▸ **TO DO**
The word "objects" occurs in some of the lines below; copy each of those lines.

Records from a data collection
━━━━━━━━

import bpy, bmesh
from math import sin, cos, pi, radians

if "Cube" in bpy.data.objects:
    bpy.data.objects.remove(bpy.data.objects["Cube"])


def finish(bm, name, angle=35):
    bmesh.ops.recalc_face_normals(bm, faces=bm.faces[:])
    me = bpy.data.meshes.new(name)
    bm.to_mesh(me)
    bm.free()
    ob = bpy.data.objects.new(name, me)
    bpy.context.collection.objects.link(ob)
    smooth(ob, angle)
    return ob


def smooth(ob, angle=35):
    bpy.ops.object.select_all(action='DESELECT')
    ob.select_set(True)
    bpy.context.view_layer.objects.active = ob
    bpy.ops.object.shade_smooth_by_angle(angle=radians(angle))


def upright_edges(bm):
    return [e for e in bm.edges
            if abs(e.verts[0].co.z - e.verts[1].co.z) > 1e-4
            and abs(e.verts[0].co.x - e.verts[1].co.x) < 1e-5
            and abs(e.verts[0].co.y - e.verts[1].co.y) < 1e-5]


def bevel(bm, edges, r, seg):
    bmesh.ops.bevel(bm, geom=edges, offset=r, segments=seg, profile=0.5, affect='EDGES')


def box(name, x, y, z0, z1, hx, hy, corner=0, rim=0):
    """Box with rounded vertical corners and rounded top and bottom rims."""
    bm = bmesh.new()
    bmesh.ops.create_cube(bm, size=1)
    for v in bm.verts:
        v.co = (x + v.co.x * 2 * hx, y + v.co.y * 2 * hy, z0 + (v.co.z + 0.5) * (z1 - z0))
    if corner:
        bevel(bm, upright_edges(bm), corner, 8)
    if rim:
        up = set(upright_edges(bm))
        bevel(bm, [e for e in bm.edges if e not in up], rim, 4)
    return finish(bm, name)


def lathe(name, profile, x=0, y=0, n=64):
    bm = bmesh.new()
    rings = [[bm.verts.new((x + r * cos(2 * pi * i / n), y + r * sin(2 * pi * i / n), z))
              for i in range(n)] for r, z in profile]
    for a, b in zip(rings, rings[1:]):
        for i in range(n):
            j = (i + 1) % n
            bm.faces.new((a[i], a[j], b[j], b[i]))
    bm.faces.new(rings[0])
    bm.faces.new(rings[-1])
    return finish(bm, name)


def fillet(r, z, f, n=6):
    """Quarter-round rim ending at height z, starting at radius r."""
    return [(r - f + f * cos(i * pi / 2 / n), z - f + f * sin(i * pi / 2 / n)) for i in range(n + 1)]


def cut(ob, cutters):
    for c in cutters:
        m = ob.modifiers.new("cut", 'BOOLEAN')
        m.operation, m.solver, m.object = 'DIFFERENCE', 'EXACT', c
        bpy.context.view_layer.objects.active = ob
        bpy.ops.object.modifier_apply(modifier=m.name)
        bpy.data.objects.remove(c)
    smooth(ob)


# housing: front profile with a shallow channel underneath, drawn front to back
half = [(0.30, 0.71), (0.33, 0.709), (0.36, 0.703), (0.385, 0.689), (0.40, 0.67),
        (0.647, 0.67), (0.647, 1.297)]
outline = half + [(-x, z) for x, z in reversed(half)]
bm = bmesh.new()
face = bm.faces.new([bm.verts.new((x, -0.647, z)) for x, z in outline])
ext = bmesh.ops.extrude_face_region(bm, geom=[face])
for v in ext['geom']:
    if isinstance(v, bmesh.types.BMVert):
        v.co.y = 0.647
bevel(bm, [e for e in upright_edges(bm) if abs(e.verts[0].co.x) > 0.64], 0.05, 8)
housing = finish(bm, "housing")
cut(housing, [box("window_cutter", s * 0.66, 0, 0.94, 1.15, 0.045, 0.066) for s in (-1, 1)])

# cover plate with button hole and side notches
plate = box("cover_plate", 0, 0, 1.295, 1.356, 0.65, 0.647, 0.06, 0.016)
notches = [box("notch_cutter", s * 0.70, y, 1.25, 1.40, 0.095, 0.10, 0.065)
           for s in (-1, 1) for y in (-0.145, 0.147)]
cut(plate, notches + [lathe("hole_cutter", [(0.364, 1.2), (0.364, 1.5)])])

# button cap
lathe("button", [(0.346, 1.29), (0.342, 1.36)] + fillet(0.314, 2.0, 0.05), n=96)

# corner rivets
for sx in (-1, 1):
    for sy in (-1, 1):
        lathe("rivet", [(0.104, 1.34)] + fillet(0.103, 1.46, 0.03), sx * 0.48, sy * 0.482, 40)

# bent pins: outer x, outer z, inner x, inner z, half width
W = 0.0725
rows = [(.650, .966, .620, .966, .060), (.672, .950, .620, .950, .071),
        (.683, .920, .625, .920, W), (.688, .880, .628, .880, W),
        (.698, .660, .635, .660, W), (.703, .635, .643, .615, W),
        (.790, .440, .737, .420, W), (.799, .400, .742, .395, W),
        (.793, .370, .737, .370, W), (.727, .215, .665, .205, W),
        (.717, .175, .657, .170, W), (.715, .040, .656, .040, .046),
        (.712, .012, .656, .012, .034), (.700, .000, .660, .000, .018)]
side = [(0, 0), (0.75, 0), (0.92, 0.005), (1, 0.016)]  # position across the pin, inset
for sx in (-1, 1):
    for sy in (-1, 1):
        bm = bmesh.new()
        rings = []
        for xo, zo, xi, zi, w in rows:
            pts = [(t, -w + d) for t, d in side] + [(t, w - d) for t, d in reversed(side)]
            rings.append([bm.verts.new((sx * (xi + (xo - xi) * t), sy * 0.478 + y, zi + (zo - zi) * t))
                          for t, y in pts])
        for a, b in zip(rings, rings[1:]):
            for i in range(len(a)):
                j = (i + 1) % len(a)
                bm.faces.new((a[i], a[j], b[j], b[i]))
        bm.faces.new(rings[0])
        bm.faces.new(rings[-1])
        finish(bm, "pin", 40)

━━━━━━━━

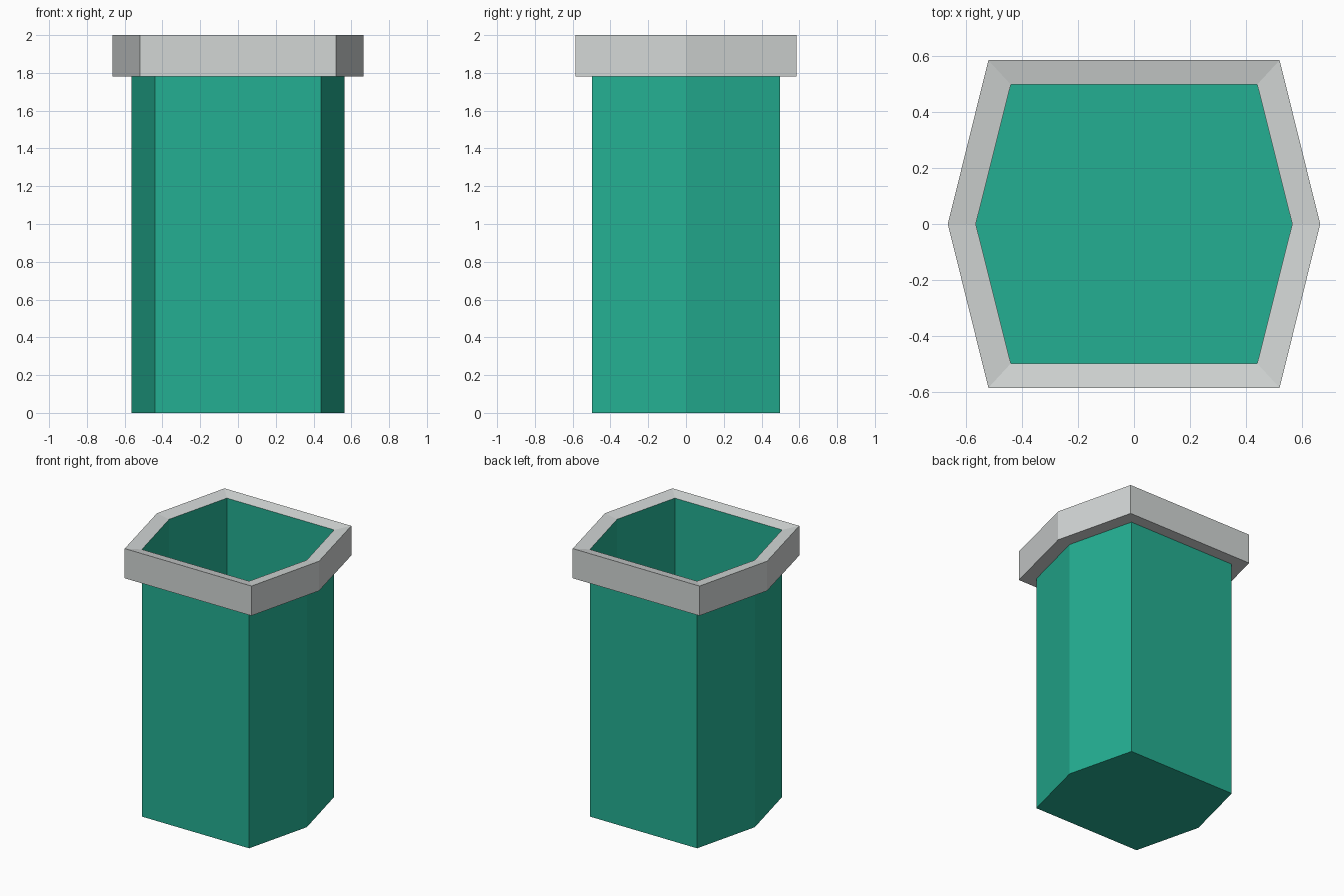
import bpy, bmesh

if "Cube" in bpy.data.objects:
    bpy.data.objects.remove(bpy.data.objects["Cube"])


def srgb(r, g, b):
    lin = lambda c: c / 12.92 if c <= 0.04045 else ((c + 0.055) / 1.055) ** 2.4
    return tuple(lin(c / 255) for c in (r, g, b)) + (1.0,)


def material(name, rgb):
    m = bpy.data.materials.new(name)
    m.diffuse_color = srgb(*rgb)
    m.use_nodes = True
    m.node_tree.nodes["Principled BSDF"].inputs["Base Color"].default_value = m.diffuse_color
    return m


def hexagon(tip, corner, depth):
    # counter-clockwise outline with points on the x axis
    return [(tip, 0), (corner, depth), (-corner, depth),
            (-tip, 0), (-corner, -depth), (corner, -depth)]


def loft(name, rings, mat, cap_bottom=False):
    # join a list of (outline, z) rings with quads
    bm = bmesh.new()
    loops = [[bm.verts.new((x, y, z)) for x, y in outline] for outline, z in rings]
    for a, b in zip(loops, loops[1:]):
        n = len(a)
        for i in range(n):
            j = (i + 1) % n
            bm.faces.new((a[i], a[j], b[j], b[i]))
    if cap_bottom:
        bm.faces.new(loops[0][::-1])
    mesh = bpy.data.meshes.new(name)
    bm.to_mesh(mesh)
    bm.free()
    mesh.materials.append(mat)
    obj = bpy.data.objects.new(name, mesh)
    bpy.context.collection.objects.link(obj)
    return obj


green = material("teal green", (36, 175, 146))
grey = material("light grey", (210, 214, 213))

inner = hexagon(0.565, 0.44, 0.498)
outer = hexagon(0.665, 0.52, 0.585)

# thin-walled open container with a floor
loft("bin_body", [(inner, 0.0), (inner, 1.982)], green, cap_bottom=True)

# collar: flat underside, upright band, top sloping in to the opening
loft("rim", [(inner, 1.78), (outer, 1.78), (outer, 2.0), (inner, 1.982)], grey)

━━━━━━━━

▸ **SOLUTION FOR THIS TASK**
if "Cube" in bpy.data.objects:
    bpy.data.objects.remove(bpy.data.objects["Cube"])
    ob = bpy.data.objects.new(name, me)
    bpy.context.collection.objects.link(ob)
    bpy.context.view_layer.objects.active = ob
        bpy.context.view_layer.objects.active = ob
        bpy.data.objects.remove(c)
if "Cube" in bpy.data.objects:
    bpy.data.objects.remove(bpy.data.objects["Cube"])
    obj = bpy.data.objects.new(name, mesh)
    bpy.context.collection.objects.link(obj)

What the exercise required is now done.